And, heaven knows, after you’ve successfully deposited yourself onto your bed, there’s more work to be done. You’ll need to flip over. Move your arms around. Perform all kinds of rotation. I thought a bed was for rest. Manufacturers have made us believe that beds are beacons of peace and soft cradling, but look under the covers, and the truth is that beds require more acrobatics than an overworked circus performer.

Then, there’s the sinking in of memory foam. Let’s say you plopped yourself like a rock, right in the center of your memory foam mattress, and you had left pens and coins on the mattress. Naturally, the pens and coins would roll and slide into the gully formed alongside your body. Then, you would have to fish them out. What does fishing out a pen, or a coin, have to do with sleeping? People that work for the Rivers and Lakes Department already do that all day.

What else is dissatisfying about beds? Oh man, so many things. Beds are so overhyped, that they can’t possibly do anything BUT disappoint. It seems our whole day is based around our want to return to a bed. On the train, we nostalgically touch the sleep creases on our face, wishing we could have slept for a few hours more. At work, we exchange conversations like this one:

“How’s your day going?’

“Good, but I’d rather be in bed!”

“Oh yeah, SAME!”

We dream of bed on the way home. We get excited that no one can stop us from getting into our bed. We dive in, with the abandon of diving into a pool on the first day of summer. We get ready for prime sitting. We sit. And then we remember: sitting on a bed is the most insipid activity known to humankind. What do you do, when you sit on a bed? Stare at the wall. Stare at your posters. You sink into the foam rubber like a lobotomized boulder and reflect on your day. What did you do that day? You conversed about beds.
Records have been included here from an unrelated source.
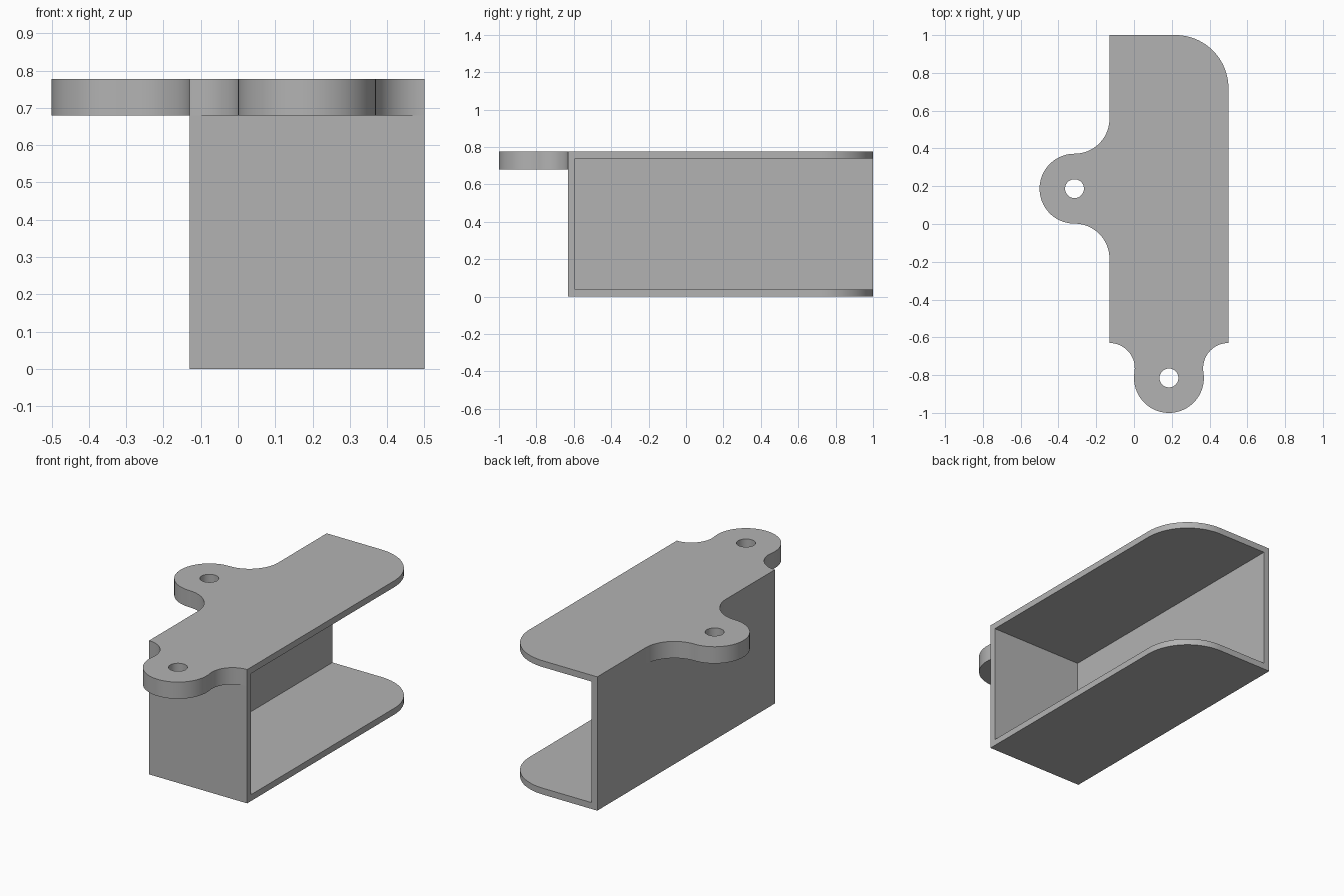
import bpy, bmesh
from math import radians, degrees, cos, sin, atan2

if "Cube" in bpy.data.objects:
    bpy.data.objects.remove(bpy.data.objects["Cube"])

HEIGHT, WALL, TAB = 0.777, 0.037, 0.097
LEFT, RIGHT, FRONT, BACK = -0.13, 0.5, -0.63, 1.0
R = 0.185          # tab radius
BITE = 0.02        # overlap of the tabs into the walls

grey = bpy.data.materials.new("plain grey")
grey.use_nodes = True
grey.diffuse_color = (0.45, 0.45, 0.45, 1)
grey.node_tree.nodes["Principled BSDF"].inputs["Base Color"].default_value = (0.45, 0.45, 0.45, 1)


def arc(cx, cy, r, start, end, steps=24):
    angles = [radians(start + (end - start) * i / steps) for i in range(steps + 1)]
    return [(cx + r * cos(a), cy + r * sin(a)) for a in angles]


def prism(name, outline, z0, z1):
    """Extrude a flat outline between two heights."""
    bm = bmesh.new()
    face = bm.faces.new([bm.verts.new((x, y, z0)) for x, y in outline])
    grown = bmesh.ops.extrude_face_region(bm, geom=[face])["geom"]
    top = [v for v in grown if isinstance(v, bmesh.types.BMVert)]
    bmesh.ops.translate(bm, verts=top, vec=(0, 0, z1 - z0))
    bmesh.ops.recalc_face_normals(bm, faces=bm.faces)
    mesh = bpy.data.meshes.new(name)
    bm.to_mesh(mesh)
    bm.free()
    mesh.materials.append(grey)
    obj = bpy.data.objects.new(name, mesh)
    bpy.context.collection.objects.link(obj)
    return obj


def combine(target, other, operation):
    """Apply a boolean and remove the helper."""
    mod = target.modifiers.new(operation.lower(), 'BOOLEAN')
    mod.object, mod.operation, mod.solver = other, operation, 'EXACT'
    bpy.context.view_layer.objects.active = target
    bpy.ops.object.modifier_apply(modifier=mod.name)
    bpy.data.objects.remove(other)


# Box with one rounded vertical corner
corner = 0.28
bracket = prism("bracket_body",
                [(LEFT, BACK), (LEFT, FRONT), (RIGHT, FRONT)]
                + arc(RIGHT - corner, BACK - corner, corner, 0, 90), 0, HEIGHT)

# Hollow, open at the left side and the back
x0, y0 = LEFT + WALL, FRONT + WALL
hollow = prism("hollow_cutter", [(x0, y0), (1, y0), (1, 2), (x0, 2)], WALL, HEIGHT - WALL)
combine(bracket, hollow, 'DIFFERENCE')

# Side mounting tab, with fillets as large as the tab
sx, sy = LEFT - R, 0.187
side_outline = ([(LEFT + BITE, sy + 2 * R)]
                + arc(sx, sy + 2 * R, R, 0, -90)
                + arc(sx, sy, R, 90, 270, 48)[1:-1]
                + arc(sx, sy - 2 * R, R, 90, 0)
                + [(LEFT + BITE, sy - 2 * R)])
combine(bracket, prism("side_tab", side_outline, HEIGHT - TAB, HEIGHT), 'UNION')

# Front mounting tab, with fillets tangent to the wall corners
fx, fy = (LEFT + RIGHT) / 2, FRONT - R
half = (RIGHT - LEFT) / 2
fillet = half ** 2 / (4 * R)
tilt = degrees(atan2(R - fillet, half))
front_outline = ([(LEFT, FRONT + BITE)]
                 + arc(LEFT, FRONT - fillet, fillet, 90, -tilt)
                 + arc(fx, fy, R, 180 - tilt, 360 + tilt, 48)[1:-1]
                 + arc(RIGHT, FRONT - fillet, fillet, 180 + tilt, 90)
                 + [(RIGHT, FRONT + BITE)])
combine(bracket, prism("front_tab", front_outline, HEIGHT - TAB, HEIGHT), 'UNION')

# Screw holes
for cx, cy in ((sx, sy), (fx, fy)):
    hole = prism("hole_cutter", arc(cx, cy, 0.05, 0, 360, 32)[:-1], 0.5, 1)
    combine(bracket, hole, 'DIFFERENCE')

# Smooth the curved walls, keep the edges crisp
bpy.ops.object.select_all(action='DESELECT')
bracket.select_set(True)
bpy.context.view_layer.objects.active = bracket
bpy.ops.object.shade_smooth_by_angle(angle=radians(30))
Then, there’s the issue of actually sleeping. Sleeping is horrific. Sleeping is a horrendous, sloppy activity, and I’m dubious that our body really performs sleep each night, sometimes for up to 100 years! How do our arteries not break, under the pressure of our body slamming into the bed as we constantly rotate, ostensibly “asleep.” How do we not dehydrate, fall into chunks, and wake up dead?

There is so much precarity involved with sleeping. The gripes and problem-areas accumulate, like a list of grievances against the MTA.

If your mattress is too comfortable, you might fall asleep too fast. You might fall asleep with the light on. Your eyeballs would see the veiled light through your eyelids, and think it’s daytime. Who knows what would happen in your subconscious, if your brain thought it was daytime, during the night? Maybe your brain, in shock, would secrete different chemicals. Maybe you’d wake up covered in hair!

If your mattress is too hard, though, you might never fall asleep. Might NEVER fall asleep. Not just on that particular night, but forever after. Maybe that’s a good thing. You could just get rid of your bed.


Dan Tarnowski is a writer in Brooklyn. He currently sleeps on some splayed out hay. His most recent chapbook of poems is ‘after you say what’s true…’ (see dtarnowski.com). Follow him via @IndieDiaspora.